Wrongful Death and Liability Policies
Your company has been sued for wrongful death. The suit was filed after a vehicle owned by your company was involved in an auto accident. The accident resulted in the death of another driver. What is wrongful death? Is a wrongful death claim covered by a liability policy? This article will answer those questions.
What is Wrongful Death?
A wrongful death claim is typically filed by close family members of a person who has died due to the negligence or misconduct of another party.
The claim is intended to compensate these individuals for financial losses they have sustained due to the death. Family members may sue the person responsible whether the act was accidental or intentional.
A wrongful death action may be filed after a criminal trial. To win a criminal conviction, prosecutors must prove that a defendant is guilty beyond a reasonable doubt. The requirements are lower in a civil court. To win a civil trial, a plaintiff must show that the defendant is liable based on a preponderance of the evidence. Thus, a defendant may be found liable in a civil trial even if he or she was exonerated in a criminal trial.
Who Can Sue
State laws specify which parties are entitled to damages in a wrongful death claim. These typically include the deceased person's spouse and children. In some states, they may also include stepchildren, domestic partners, and parents if these individuals are dependents of the deceased person.
The fact that someone is a relative of the decedent (deceased person) or is named in the decedent's will does not guarantee that he or she can receive damages in a wrongful death suit. As a general rule, a person is eligible for damages only if he or she had a close relationship with the decedent.
All parties seeking damages for a wrongful death must join a single suit.
This ensures that the defendant won't have to defend multiple suits stemming from the same death. In some states, the suit may be filed by a family member. Other states require the suit to be filed by a personal representative of the deceased person. The representative is appointed by a court.
Once a wrongful death claim has been settled, the damages are distributed to the claimants. State law determines how the damages are apportioned.
The types of damages plaintiffs may seek vary from state to state. In many states, plaintiffs may seek damages for the following:
- Medical expenses incurred on the deceased person's behalf prior to death
- Funeral and burial expenses incurred by survivors
- Loss of support. This includes wages and benefits the decedent would have earned
- Loss of inheritance
- Loss of services the decedent provided
- Loss of love, affection, care and nurturing
- Pain and suffering of survivors
Wrongful death claims are subject to a statute of limitations. This means that claims must be filed within a specified time period of the death. The limitation period is typically two or three years. In some states, the statute of limitations begins running at the time of the injury rather than the time of death.

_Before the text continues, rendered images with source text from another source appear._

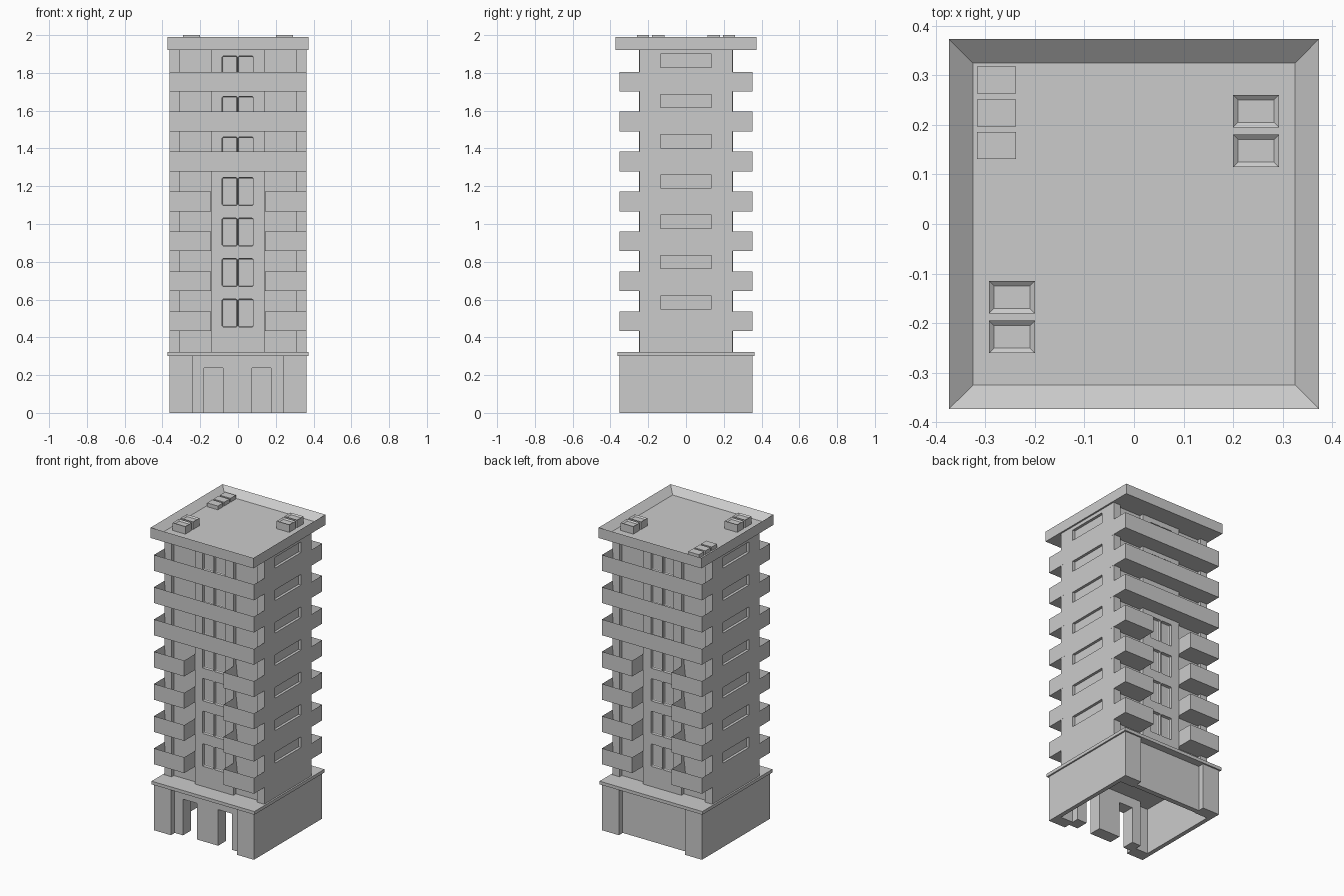
import bpy, bmesh

if "Cube" in bpy.data.objects:
    bpy.data.objects.remove(bpy.data.objects["Cube"])

def add_box(bm, x0, x1, y0, y1, z0, z1):
    """Box from its limits, in any order; returns its top face."""
    x0, x1 = sorted((x0, x1)); y0, y1 = sorted((y0, y1))
    lo = [bm.verts.new((x, y, z0)) for x, y in ((x0, y0), (x1, y0), (x1, y1), (x0, y1))]
    hi = [bm.verts.new((v.co.x, v.co.y, z1)) for v in lo]
    bm.faces.new(lo[::-1])
    for i in range(4):
        j = (i + 1) % 4
        bm.faces.new((lo[i], lo[j], hi[j], hi[i]))
    return bm.faces.new(hi)

def finish(name, bm):
    me = bpy.data.meshes.new(name)
    bm.normal_update()
    bm.to_mesh(me)
    bm.free()
    ob = bpy.data.objects.new(name, me)
    bpy.context.collection.objects.link(ob)
    return ob

def boxes(name, *limits):
    bm = bmesh.new()
    for b in limits:
        add_box(bm, *b)
    return finish(name, bm)

def tray(name, limits, rim, depth):
    """Box with a sunken top."""
    bm = bmesh.new()
    top = add_box(bm, *limits)
    bm.normal_update()
    bmesh.ops.inset_region(bm, faces=[top], thickness=rim, use_even_offset=True)
    for v in top.verts:
        v.co.z -= depth
    return finish(name, bm)

def cut(ob, holes, bevel=0):
    cutter = boxes("window_cutter", *holes)
    cutter.hide_render = True
    mods = []
    if bevel:
        m = cutter.modifiers.new("round", 'BEVEL')
        m.width, m.segments = bevel, 2
    m = ob.modifiers.new("windows", 'BOOLEAN')
    m.object, m.operation, m.solver = cutter, 'DIFFERENCE', 'EXACT'
    bpy.context.view_layer.objects.active = ob
    bpy.ops.object.modifier_apply(modifier=m.name)
    bpy.data.objects.remove(cutter)

W, D = 0.363, 0.353      # half width and half depth of the building
FLOORS = 7
STEP = 0.2115

# Ground floor: hollow, with corner piers, doors in front, blank panel behind
boxes("ground_side_walls", *[(s * 0.335, s * W, -D, D, 0, 0.302) for s in (-1, 1)])
boxes("corner_piers", *[(sx * 0.24, sx * 0.34, sy * 0.275, sy * D, 0, 0.302)
                        for sx in (-1, 1) for sy in (-1, 1)])
boxes("ground_back_panel", (-0.245, 0.245, 0.28, 0.313, 0, 0.302))
boxes("ground_front_panel",
      (-0.245, -0.18, -0.313, -0.23, 0, 0.302), (-0.08, 0.075, -0.313, -0.23, 0, 0.302),
      (0.175, 0.245, -0.313, -0.23, 0, 0.302),
      (-0.18, -0.08, -0.313, -0.23, 0.237, 0.302), (0.075, 0.175, -0.313, -0.23, 0.237, 0.302))
boxes("ground_floor_slab", (-0.373, 0.373, -0.363, 0.363, 0.302, 0.323))

# Tower core and recessed walls behind the balconies
boxes("tower_core", (-0.315, 0.315, -0.222, 0.222, 0.32, 1.93))

# Side walls with one wide window per floor
for s, side in ((-1, "left"), (1, "right")):
    wall = boxes(side + "_wall", (s * 0.31, s * 0.3625, -0.245, 0.245, 0.32, 1.93))
    cut(wall, [(s * 0.345, s * 0.40, -0.135, 0.135, 0.55 + i * 0.2132, 0.62 + i * 0.2132)
               for i in range(FLOORS)])

# Central bays, front and back, with paired windows
for s, side in ((-1, "front"), (1, "back")):
    bay = boxes(side + "_bay", (-0.14, 0.14, s * 0.20, s * 0.248, 0.32, 1.93))
    cut(bay, [(x, x + 0.079, s * 0.228, s * 0.29, 0.455 + i * 0.2145, 0.602 + i * 0.2145)
              for i in range(FLOORS) for x in (-0.084, 0.001)], bevel=0.006)

# Balconies: split pairs on the lower four floors, full width above
for i in range(FLOORS):
    z = 0.433 + i * STEP
    for s, side in ((-1, "front"), (1, "back")):
        spans = [(-W, -0.143), (0.143, W)] if i < 4 else [(-W, W)]
        for x0, x1 in spans:
            tray(side + "_balcony", (x0, x1, s * 0.212, s * D, z, z + 0.104), 0.01, 0.09)

# Roof with parapet
tray("roof", (-0.373, 0.373, -0.373, 0.373, 1.922, 1.99), 0.048, 0.04)

# Rooftop units
for s in (-1, 1):
    for y in (0.115, 0.195):
        y0, y1 = sorted((s * y, s * (y + 0.065)))
        tray("roof_unit", (s * 0.2, s * 0.292, y0, y1, 1.945, 2.0), 0.01, 0.008)
boxes("roof_vents", *[(-0.316, -0.238, y, y + 0.054, 1.945, 1.975)
                      for y in (0.131, 0.197, 0.263)])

Many states prohibit punitive damages in wrongful death cases. An exception may apply if the death was due to an egregious act committed by the defendant.
A wrongful death suit may be filed against your business anytime a person dies due to an accidental or intentional act committed by an employee or anyone else for whom your business is vicariously liable. The suit may be filed against your business, your employee, or both. A claim may occur after a death caused by an auto accident, medical malpractice, a faulty product or an accident that occurs on your premises. A work-related death of an employee can also generate a wrongful death suit.
Under commercial liability policies, wrongful death claims are treated in the same manner as other bodily injury claims. If the plaintiff can show that your (or your employee's) negligence triggered the accident or occurrence that caused the decedent's death, the claim may be covered by your general liability, auto liability or other liability insurance.
Note that liability policies do not cover claims stemming from acts that were intended to cause harm. A wrongful death claim that results from such an act will not be covered by your liability insurance.
In some states, the defendant in a wrongful death suit may also be subject to a survivor lawsuit. A survivor suit is brought by the decedent's estate, not by individual family members. A survivor suit may be permitted if the deceased person lived for some time after the accident. The estate may seek damages for pain and suffering the decedent endured after the injury and before his or her death. The estate may also sue to loss of wages and benefits. Damages awarded to the estate are distributed to the decedent's heirs based on a will or other legal document.